Linked Data: First Blood

Knowing a lot about something, makes me more prone to appraising its value. I unfortunately know very little about Linked data. For this reason, I’ve had a very biased and shamefully low opinion about the concept of linked data. I’ve decided to change this.

A repository of linked data that I’ve recently taken an interest in, is DBPedia. DBPedia is a project about extracting structured data (linked data) from Wikipedia, and exposing it via a SPARQL endpoint. With the interested in DBPedia, comes the first sparks (pun intended) of interest in RDF-endpoints and in particular SPARQL.

The brilliant thing about DBPedia (and SPARQL) is that it makes it possible to query a vast repository of information, originally in raw text form, using a proper query language. It’s Wikipedia with a nerd boner on.

So what can you do with SPARQL and DBPedia? There are several examples on the DBPedia homepage.

Here is one (slightly modified one): Find all people born in Copenhagen before 1900 (the link points to a page that executes the query):

PREFIX dbo: <http://dbpedia.org/ontology/>
 
SELECT ?name ?birth ?death ?person WHERE {
     ?person dbo:birthPlace :Copenhagen .
     ?person dbo:birthDate ?birth .
     ?person foaf:name ?name .
     ?person dbo:deathDate ?death .
     FILTER (?birth < "1900-01-01"^^xsd:date) .
}
ORDER BY ?name

Looking at the names that are returned, I believe that those are names of people born in Copenhagen before 1900. A test probe looking up one of the people on the list confirms it. According to Wikipedia, Agnes Charlotte Dagmar Adler was a pianist born in Copenhagen in 1865.
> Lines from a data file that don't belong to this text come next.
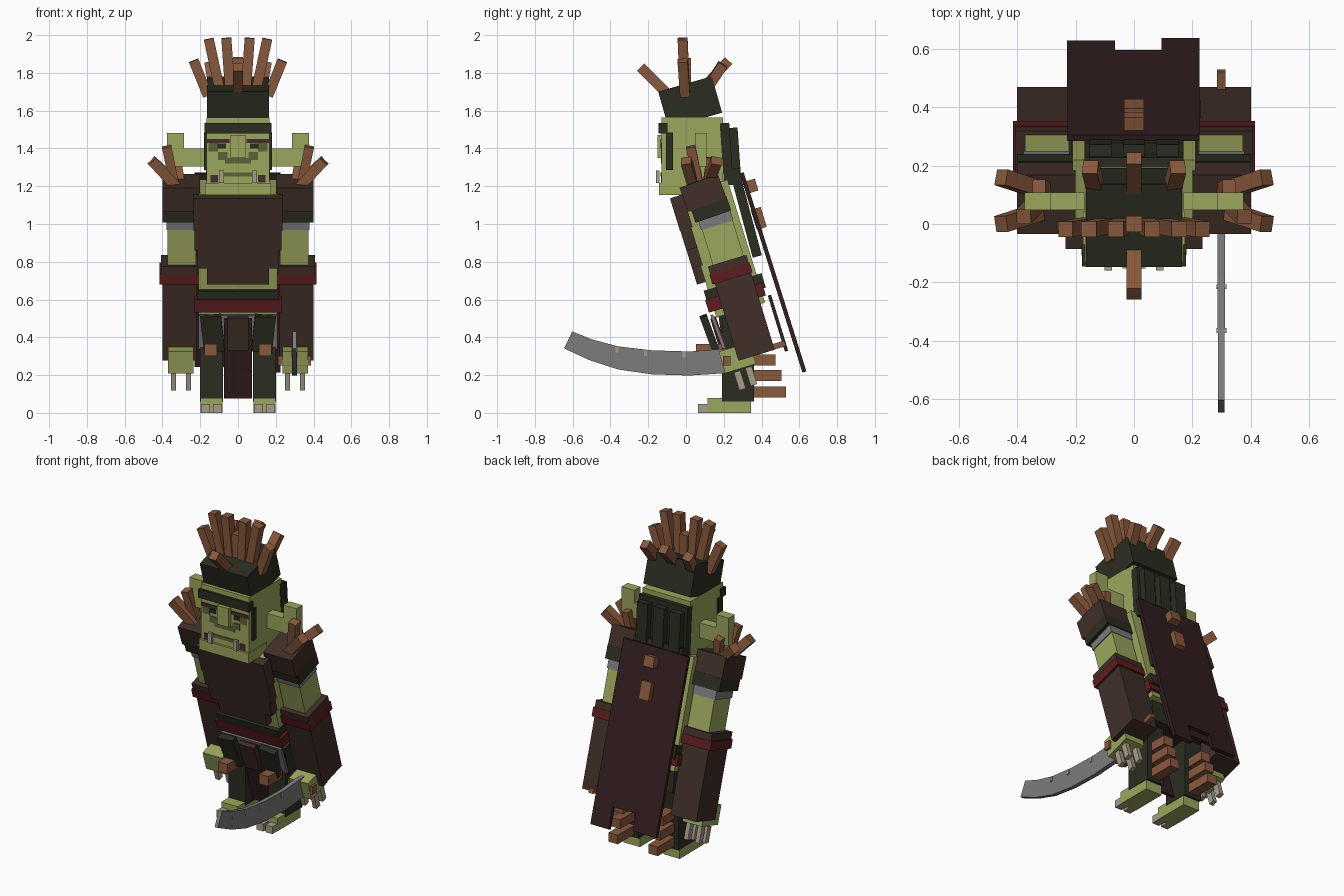
import bpy, math
from mathutils import Matrix, Vector

if "Cube" in bpy.data.objects:
    bpy.data.objects.remove(bpy.data.objects["Cube"], do_unlink=True)

LEAN = 17  # forward slouch of the body in degrees


def material(name, rgb):
    m = bpy.data.materials.new(name)
    m.use_nodes = True
    m.diffuse_color = (*rgb, 1)
    m.node_tree.nodes["Principled BSDF"].inputs["Base Color"].default_value = (*rgb, 1)
    return m


SKIN = material("green skin", (0.33, 0.38, 0.11))
SHADE = material("dark olive", (0.11, 0.12, 0.04))
LEATHER = material("brown leather", (0.052, 0.028, 0.021))
WOOD = material("orange brown", (0.25, 0.10, 0.045))
DARK = material("blackish green", (0.024, 0.026, 0.015))
RED = material("red cloth", (0.11, 0.012, 0.014))
CAPE = material("dark maroon", (0.032, 0.013, 0.014))
STEEL = material("grey metal", (0.20, 0.20, 0.20))
BONE = material("bone", (0.38, 0.34, 0.25))


def mesh(name, verts, faces, mat, matrix=None):
    me = bpy.data.meshes.new(name)
    me.from_pydata(verts, [], faces)
    me.materials.append(mat)
    ob = bpy.data.objects.new(name, me)
    bpy.context.collection.objects.link(ob)
    if matrix:
        ob.matrix_world = matrix
    return ob


def box(name, c, s, mat, tilt=0, roll=0, matrix=None):
    """Box at centre c with size s, tilted about x then rolled about y."""
    v = [(x * s[0] / 2, y * s[1] / 2, z * s[2] / 2)
         for x in (-1, 1) for y in (-1, 1) for z in (-1, 1)]
    f = [(0, 1, 3, 2), (4, 6, 7, 5), (0, 4, 5, 1), (2, 3, 7, 6), (0, 2, 6, 4), (1, 5, 7, 3)]
    rot = matrix or (Matrix.Rotation(math.radians(tilt), 4, 'X')
                     @ Matrix.Rotation(math.radians(roll), 4, 'Y'))
    return mesh(name, v, f, mat, Matrix.Translation(c) @ rot)


def bar(name, p, q, w, mat):
    """Square bar from p to q."""
    p, q = Vector(p), Vector(q)
    d = (q - p).normalized()
    x = Vector((1, 0, 0)) if abs(d.x) < 0.01 else Vector((0, 1, 0)).cross(d).normalized()
    y = d.cross(x)
    x = y.cross(d)
    rot = Matrix((x, y, d)).transposed().to_4x4()
    return box(name, (p + q) / 2, (w, w, (q - p).length), mat, matrix=rot)


def pair(name, c, s, mat, tilt=0, roll=0):
    for side, k in (("left", 1), ("right", -1)):
        box(f"{side}_{name}", (k * c[0], c[1], c[2]), s, mat, tilt, k * roll)


def bar_pair(name, p, q, w, mat):
    for side, k in (("left", 1), ("right", -1)):
        bar(f"{side}_{name}", (k * p[0], p[1], p[2]), (k * q[0], q[1], q[2]), w, mat)


def slab(name, outline, half, mat, matrix=None):
    """Prism with an outline in the (u, v) plane, extruded along the third axis."""
    n = len(outline)
    v = [(-half, u, w) for u, w in outline] + [(half, u, w) for u, w in outline]
    f = [tuple(range(n))[::-1], tuple(range(n, 2 * n))]
    f += [(i, (i + 1) % n, n + (i + 1) % n, n + i) for i in range(n)]
    return mesh(name, v, f, mat, matrix)


# Torso and layered chest plates
box("torso", (0, 0.19, 0.87), (0.42, 0.27, 0.68), SKIN, LEAN)
box("chest_plate_upper", (0, -0.025, 1.06), (0.47, 0.07, 0.18), LEATHER, LEAN)
box("chest_plate_middle", (0, 0.012, 0.93), (0.46, 0.06, 0.13), LEATHER, LEAN)
box("chest_plate_lower", (0, 0.045, 0.825), (0.43, 0.06, 0.11), LEATHER, LEAN)
box("belly_plate", (0, 0.07, 0.735), (0.33, 0.055, 0.10), LEATHER, LEAN)
box("waistband", (0, 0.258, 0.655), (0.43, 0.32, 0.08), DARK, LEAN)
box("belt", (0, 0.262, 0.61), (0.46, 0.315, 0.07), RED, LEAN)

# Hip cloths
box("loincloth", (0, 0.20, 0.29), (0.15, 0.015, 0.44), CAPE, 17)
box("metal_skirt_frame", (0, 0.168, 0.43), (0.42, 0.015, 0.19), STEEL, 20)
box("red_skirt_lining", (0, 0.182, 0.42), (0.41, 0.015, 0.19), RED, 20)
box("middle_flap", (0, 0.125, 0.42), (0.11, 0.03, 0.18), LEATHER, 20)
pair("side_flap", (0.135, 0.125, 0.42), (0.11, 0.04, 0.20), DARK, 20, 6)
box("back_skirt", (0, 0.487, 0.475), (0.36, 0.018, 0.31), CAPE, LEAN)
box("hips", (0, 0.285, 0.50), (0.38, 0.22, 0.16), DARK, 8)

# Legs and feet with calf and knee spikes
pair("leg", (0.14, 0.275, 0.28), (0.12, 0.17, 0.44), DARK)
pair("foot", (0.14, 0.23, 0.04), (0.115, 0.23, 0.08), SKIN)
for i, x in enumerate((0.108, 0.172)):
    pair(f"toe_{i}", (x, 0.092, 0.023), (0.048, 0.055, 0.046), BONE)
pair("knee_spike", (0.145, 0.125, 0.333), (0.066, 0.145, 0.062), WOOD)
for i, (z, end) in enumerate(((0.11, 0.53), (0.198, 0.505), (0.28, 0.475))):
    pair(f"calf_spike_{i}", (0.14, (0.34 + end) / 2, z), (0.065, end - 0.34, 0.057), WOOD)

# Arms
pair("upper_arm", (0.298, 0.195, 0.90), (0.15, 0.17, 0.44), SKIN, LEAN)
pair("shoulder_pad", (0.30, 0.09, 1.165), (0.20, 0.215, 0.135), LEATHER, LEAN + 3)
pair("shoulder_wrap", (0.305, 0.132, 1.077), (0.19, 0.20, 0.08), DARK, LEAN + 2)
pair("arm_ring", (0.30, 0.156, 1.022), (0.158, 0.178, 0.06), STEEL, LEAN)
pair("forearm_guard", (0.31, 0.305, 0.53), (0.18, 0.20, 0.47), LEATHER, LEAN)
pair("forearm_cuff", (0.31, 0.225, 0.782), (0.195, 0.212, 0.05), LEATHER, LEAN)
pair("forearm_band", (0.31, 0.238, 0.738), (0.21, 0.222, 0.055), RED, LEAN)
pair("hand", (0.302, 0.272, 0.292), (0.135, 0.17, 0.12), SKIN, LEAN)
for i, x in enumerate((0.262, 0.342)):
    for j, (y, z) in enumerate(((0.285, 0.172), (0.345, 0.195))):
        pair(f"claw_{i}_{j}", (x, y, z), (0.028, 0.036, 0.10), BONE, LEAN)
bar_pair("shoulder_spike_front", (0.33, 0.04, 1.2), (0.455, 0.0, 1.335), 0.055, WOOD)
bar_pair("shoulder_spike_rear", (0.33, 0.12, 1.22), (0.455, 0.16, 1.335), 0.055, WOOD)
bar_pair("shoulder_spike_top", (0.335, 0.07, 1.2), (0.378, 0.025, 1.41), 0.05, WOOD)
bar_pair("shoulder_spike_inner", (0.30, 0.11, 1.2), (0.325, 0.13, 1.35), 0.045, WOOD)

# Head
box("head", (0, 0.033, 1.365), (0.335, 0.325, 0.40), SKIN)
box("jaw", (0, -0.05, 1.185), (0.35, 0.185, 0.065), SKIN)
box("nose", (0, -0.137, 1.41), (0.08, 0.03, 0.12), SKIN)
pair("ear_base", (0.272, 0.078, 1.352), (0.206, 0.06, 0.095), SKIN)
pair("ear_tip", (0.33, 0.078, 1.44), (0.09, 0.06, 0.085), SKIN)
box("headband", (0, -0.122, 1.507), (0.355, 0.046, 0.055), DARK)
pair("temple_strap", (0.17, -0.088, 1.385), (0.02, 0.036, 0.20), DARK)
pair("eyebrow", (0.105, -0.131, 1.44), (0.12, 0.009, 0.022), LEATHER)
pair("eye", (0.085, -0.131, 1.413), (0.045, 0.008, 0.025), DARK)
pair("eye_shadow", (0.13, -0.130, 1.41), (0.05, 0.006, 0.05), SHADE)
box("mouth_shadow", (0, -0.130, 1.335), (0.14, 0.007, 0.03), SHADE)
pair("cheek_shadow", (0.08, -0.130, 1.36), (0.05, 0.006, 0.04), SHADE)
box("mouth", (0, -0.131, 1.262), (0.19, 0.008, 0.02), SHADE)
pair("mouth_corner", (0.125, -0.130, 1.24), (0.04, 0.007, 0.04), LEATHER)
pair("tusk", (0.088, -0.15, 1.25), (0.026, 0.018, 0.065), BONE)

# Tall hat and the upright tufts
box("hat", (0, 0.022, 1.645), (0.33, 0.295, 0.20), DARK, 16)
for i, (bx, tx, z) in enumerate(((0.04, 0.062, 1.985), (0.09, 0.155, 1.98), (0.16, 0.235, 1.865))):
    bar_pair(f"crest_tuft_{i}", (bx, -0.005, 1.68), (tx, -0.018, z), 0.053, WOOD)
bar("front_tuft", (0, -0.10, 1.69), (0, -0.24, 1.83), 0.053, WOOD)
bar("rear_tuft", (0, 0.11, 1.74), (0, 0.225, 1.865), 0.053, WOOD)
bar("middle_tuft", (0, 0.0, 1.70), (0, 0.0, 1.88), 0.055, WOOD)
bar_pair("rear_side_tuft", (0.125, 0.10, 1.70), (0.15, 0.195, 1.845), 0.053, WOOD)

# Hair at the back
box("back_hair", (0, 0.215, 1.37), (0.34, 0.05, 0.33), DARK, 4)
for i, x in enumerate((-0.115, 0, 0.115)):
    box(f"hair_strand_{i}", (x, 0.26, 1.37), (0.075, 0.045, 0.28), DARK, 4)
box("long_hair", (0, 0.315, 1.06), (0.34, 0.05, 0.48), DARK, 15)

# Cape with a notched hem, and its knots
hem = [(-0.23, 0.55), (0.225, 0.55), (0.225, -0.555), (0.095, -0.555), (0.095, -0.42),
       (-0.065, -0.42), (-0.065, -0.525), (-0.23, -0.525)]
slab("cape", hem, 0.011, CAPE,
     Matrix.Translation((0, 0.46, 0.746)) @ Matrix.Rotation(math.radians(LEAN + 0.5), 4, 'X')
     @ Matrix.Rotation(math.radians(-90), 4, 'Z'))
box("cape_knot_upper", (0, 0.345, 1.20), (0.07, 0.06, 0.065), WOOD, LEAN)
box("cape_knot_lower", (0, 0.385, 1.03), (0.07, 0.055, 0.11), WOOD, LEAN)

# Curved sword in the left hand
top = [(-0.603, 0.431), (-0.497, 0.389), (-0.36, 0.352), (-0.18, 0.331), (0.02, 0.325), (0.22, 0.341)]
low = [(-0.645, 0.341), (-0.508, 0.278), (-0.36, 0.23), (-0.18, 0.204), (0.02, 0.198), (0.22, 0.211)]
blade = Matrix.Translation((0.299, 0, 0))
for i in range(5):
    slab(f"blade_{i}", [low[i], low[i + 1], top[i + 1], top[i]], 0.011 + 0.0008 * i, STEEL, blade)
for i, (y, z) in enumerate(((-0.365, 0.335), (-0.215, 0.315), (-0.01, 0.308))):
    box(f"blade_chip_{i}", (0.299, y, z), (0.034, 0.016, 0.03), BONE)
box("sword_guard", (0.298, 0.215, 0.276), (0.175, 0.04, 0.05), WOOD)
bar("sword_handle", (0.299, 0.20, 0.275), (0.299, 0.525, 0.368), 0.03, WOOD)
Ok, the hello world of linked data has been commited to this blog. This will NOT be the last thing I write about Linked Data… I’ve seen the light.

This blog post is dedicated to Anders Friis-Christensen, who tried (without luck) to get me interested in Linked Data two years ago. I might be a bit slow, but I eventually get it 🙂

Leave a Reply